The first thing we need to understand is who actually works inside these firms. From one perspective, international Chinese firms are not totally ‘Chinese’ in the sense that they comprise—and partner with—an incredibly diverse range of people and stakeholders from all over the world. From this perspective, they are quite embedded in global capitalism and global business norms. To take one example, many international Chinese firms work with a predominantly Western group of consultants and spokespersons to craft corporate missions, visions, marketing materials, and design media placements around the world. Marc’s enthusiasm for joining his past employer is a common sentiment among white-collar workers in the West and many are flocking to work at or with Chinese firms. In some respects, a unique form of Chinese soft power surrounds its MNCs, especially tech firms.
Within this diversity, however, my research found powerful divisions that form around traits including nationality, ethnicity and demographic characteristics like age.

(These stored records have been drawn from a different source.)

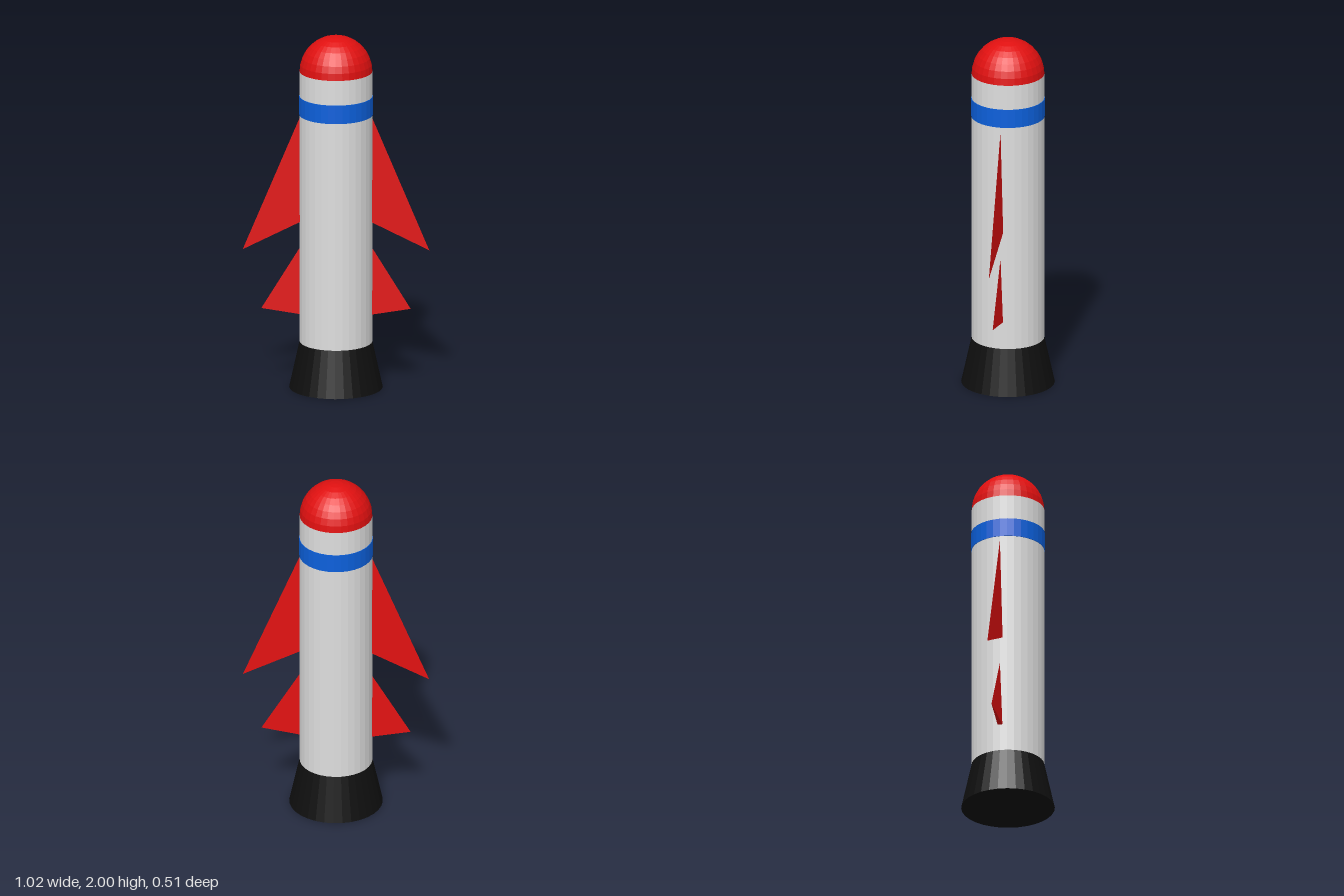
import * as THREE from 'three';

const SIDES = 32;

function material(name, color, flatShading = true) {
  const m = new THREE.MeshStandardMaterial({ color, flatShading });
  m.name = name;
  return m;
}

// Thin wedge fin: sharp leading edge and tip, thickest at the rear of the root
function finGeometry(side, rootTop, rootBottom, tipX, tipY, halfThickness) {
  const rootX = 0.19 * side;
  const top = [rootX, rootTop, 0];
  const tip = [tipX * side, tipY, 0];
  const front = [rootX, rootBottom, halfThickness * side];
  const back = [rootX, rootBottom, -halfThickness * side];
  const faces = [
    top, front, tip,
    top, tip, back,
    front, back, tip,
    top, back, front,
  ];
  const geometry = new THREE.BufferGeometry();
  geometry.setAttribute('position', new THREE.Float32BufferAttribute(faces.flat(), 3));
  geometry.computeVertexNormals();
  return geometry;
}

export function createModel() {
  const rocket = new THREE.Group();
  rocket.name = 'rocket';

  const white = material('bodyWhite', 0xdedede);
  const red = material('red', 0xe01010);
  const blue = material('bandBlue', 0x0c60dc);
  const black = material('nozzleBlack', 0x0f0f0f);

  const add = (name, geometry, mat, y = 0) => {
    const mesh = new THREE.Mesh(geometry, mat);
    mesh.name = name;
    mesh.position.y = y;
    rocket.add(mesh);
  };

  // Stacked round parts
  add('nozzle', new THREE.CylinderGeometry(0.2, 0.257, 0.26, SIDES), black, 0.13);
  add('body', new THREE.CylinderGeometry(0.2, 0.2, 1.54, SIDES), white, 1.03);
  add('band', new THREE.CylinderGeometry(0.203, 0.203, 0.105, SIDES), blue, 1.607);
  add('noseDome', new THREE.SphereGeometry(0.2, SIDES, 8, 0, Math.PI * 2, 0, Math.PI / 2), red, 1.8);

  // Large wings and small tail fins, one pair each
  for (const [label, side] of [['left', 1], ['right', -1]]) {
    add(label + 'Wing', finGeometry(side, 1.555, 0.945, 0.512, 0.78, 0.015), red);
    add(label + 'TailFin', finGeometry(side, 0.806, 0.414, 0.41, 0.445, 0.014), red);
  }

  return rocket;
}
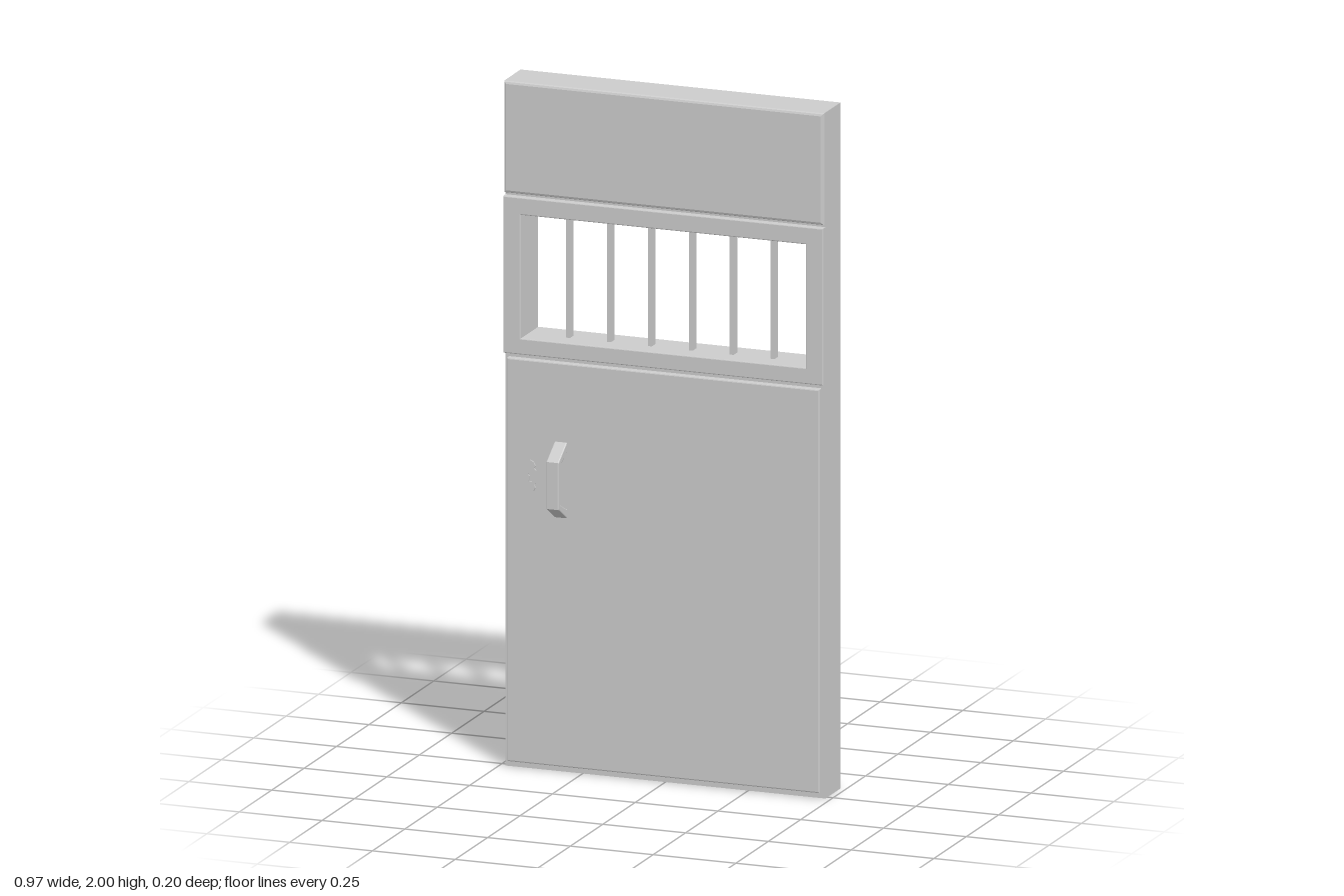
import * as THREE from 'three';

const material = new THREE.MeshStandardMaterial({ color: 0xcccccc, flatShading: true });

// Rectangular outline from two opposite corners
function rect(x0, y0, x1, y1, Type = THREE.Shape) {
  return new Type([[x0, y0], [x1, y0], [x1, y1], [x0, y1]].map(p => new THREE.Vector2(...p)));
}

// Extrude a shape between two depths, with an optional bevel kept inside the outline
function slab(name, shape, zBack, zFront, bevel = 0) {
  const geometry = new THREE.ExtrudeGeometry(shape, {
    depth: zFront - zBack - 2 * bevel,
    bevelEnabled: bevel > 0,
    bevelThickness: bevel,
    bevelSize: bevel,
    bevelOffset: -bevel,
    bevelSegments: 2,
    curveSegments: 8,
  });
  geometry.translate(0, 0, zBack + bevel);
  const mesh = new THREE.Mesh(geometry, material);
  mesh.name = name;
  return mesh;
}

export function createModel() {
  const door = new THREE.Group();
  door.name = 'door';
  const W = 0.483;
  const win = [-0.43, 1.255, 0.43, 1.615];

  // Door leaf with the window cut through
  const leaf = rect(-W, 0, W, 2);
  leaf.holes.push(rect(...win, THREE.Path));
  door.add(slab('doorLeaf', leaf, -0.1, 0.016));

  // Raised front panels
  door.add(slab('lowerPanel', rect(-0.472, 0.018, 0.472, 1.195), 0.006, 0.034, 0.004));
  door.add(slab('upperPanel', rect(-W, 1.674, W, 2), 0, 0.032, 0.008));
  const frame = rect(-W, 1.208, W, 1.666);
  frame.holes.push(rect(...win, THREE.Path));
  door.add(slab('windowFrame', frame, 0.006, 0.035, 0.003));

  // Window bars, evenly spaced
  const bars = new THREE.Group();
  bars.name = 'windowBars';
  const barGeometry = new THREE.BoxGeometry(0.012, win[3] - win[1] + 0.01, 0.028);
  for (let i = 0; i < 6; i++) {
    const bar = new THREE.Mesh(barGeometry, material);
    bar.name = 'bar';
    bar.position.set((i - 2.5) * 0.1235, (win[1] + win[3]) / 2, -0.035);
    bars.add(bar);
  }
  door.add(bars);

  // Pull handle: bent strip drawn in side profile, then turned to face forward
  const profile = new THREE.Shape([
    [0.03, 0.965], [0.036, 0.965], [0.1, 0.922], [0.1, 0.785], [0.036, 0.745], [0.03, 0.745],
    [0.03, 0.772], [0.036, 0.772], [0.087, 0.797], [0.087, 0.908], [0.036, 0.935], [0.03, 0.935],
  ].map(p => new THREE.Vector2(...p)));
  const handle = slab('handle', profile, -0.019, 0.019, 0.003);
  handle.rotation.y = -Math.PI / 2;
  handle.position.x = -0.309;
  door.add(handle);

  // Keyhole plate: waisted outline mirrored about both axes, with a keyhole opening
  const quarter = [[0.017, 0], [0.017, 0.018], [0.012, 0.024], [0.015, 0.032], [0.01, 0.042], [0, 0.048]];
  const half = [...quarter, ...quarter.slice(0, -1).reverse().map(([x, y]) => [-x, y])];
  const outline = [...half, ...half.slice(1, -1).map(([x, y]) => [-x, -y])];
  const plate = new THREE.Shape(outline.map(([x, y]) => new THREE.Vector2(x, y)));
  const keyhole = new THREE.Path();
  keyhole.absarc(0, 0.006, 0.006, -Math.PI / 3, Math.PI * 4 / 3, false);
  keyhole.lineTo(-0.005, -0.016);
  keyhole.lineTo(0.005, -0.016);
  keyhole.closePath();
  plate.holes.push(keyhole);
  const keyPlate = slab('keyholePlate', plate, 0.03, 0.038);
  keyPlate.position.set(-0.4, 0.857, 0);
  door.add(keyPlate);

  return door;
}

Let me briefly introduce several groups illuminated by these divisions. The first is mature Chinese professionals, who were trained in Western MNCs in China. They believe Chinese MNCs have not yet learnt the ‘rules of the game’—referring to what they take to be global business norms—but need to if they are to be considered truly global and taken seriously. Originally defined by their desire to seek employment in non-Chinese workspaces, glass ceilings at their previous (non-Chinese) employers compelled many mature professionals to seek opportunities inside international Chinese firms, something unimaginable to them only five years ago.
Senior non-Chinese executives, another group I observed inside Chinese MNCs, hold similar views regarding Chinese MNCs’ corporate culture. Consider the following comment by a senior Australian who worked at Huawei:
As Huawei evolves I am more and more adding my perspective gained as an Australian who has spent 23 years living in Greater China. That experience is what Chinese companies need to be truly global.
Many of the other groups I observed—especially senior Chinese nationals—do not take well to these paternalistic viewpoints. Let me discuss young professionals, however, who are Chinese nationals born in the 1980s and 1990s. They reject the view that their employer needs to adjust to global business ‘norms.’ They see China as a global power already and Chinese MNCs as sites of meritocracy and opportunities for social advancement. Found all over the organisation, many young professionals obtain overseas postings early in their career, a move called ‘going to the frontlines.’
As we can see, there are incompatible views held by different groups of people working in and with international Chinese firms.
But let us return to Marc. Why did he get treated the way he did? From one point of view, Marc failed to acknowledge and adjust to the very different corporate culture he found himself in. But I would argue something else is going on. Specifically, Marc’s employer had ambitious commercial targets that would make, as it was put to me, “any European company extremely uncomfortable.” These targets, which are actually set by headquarters, amplify corporate behaviors found in China—e.g. secretive decision-making by management and a disregard for employees outside the inner circle of power—rather than encourage Chinese expatriates to take locals like Marc seriously.
While there are numerous nuances my research is uncovering, Marc’s story reveals that the starting point for understanding international Chinese enterprises’ corporate culture is that they share striking similarities with their domestic counterparts.
Dr. Sacha Cody is an Anthropologist and China Studies scholar. He is currently teaching at the Australian National University and researching international Chinese firms’ corporate cultures in Australia. Follow him on Twitter @sachacody77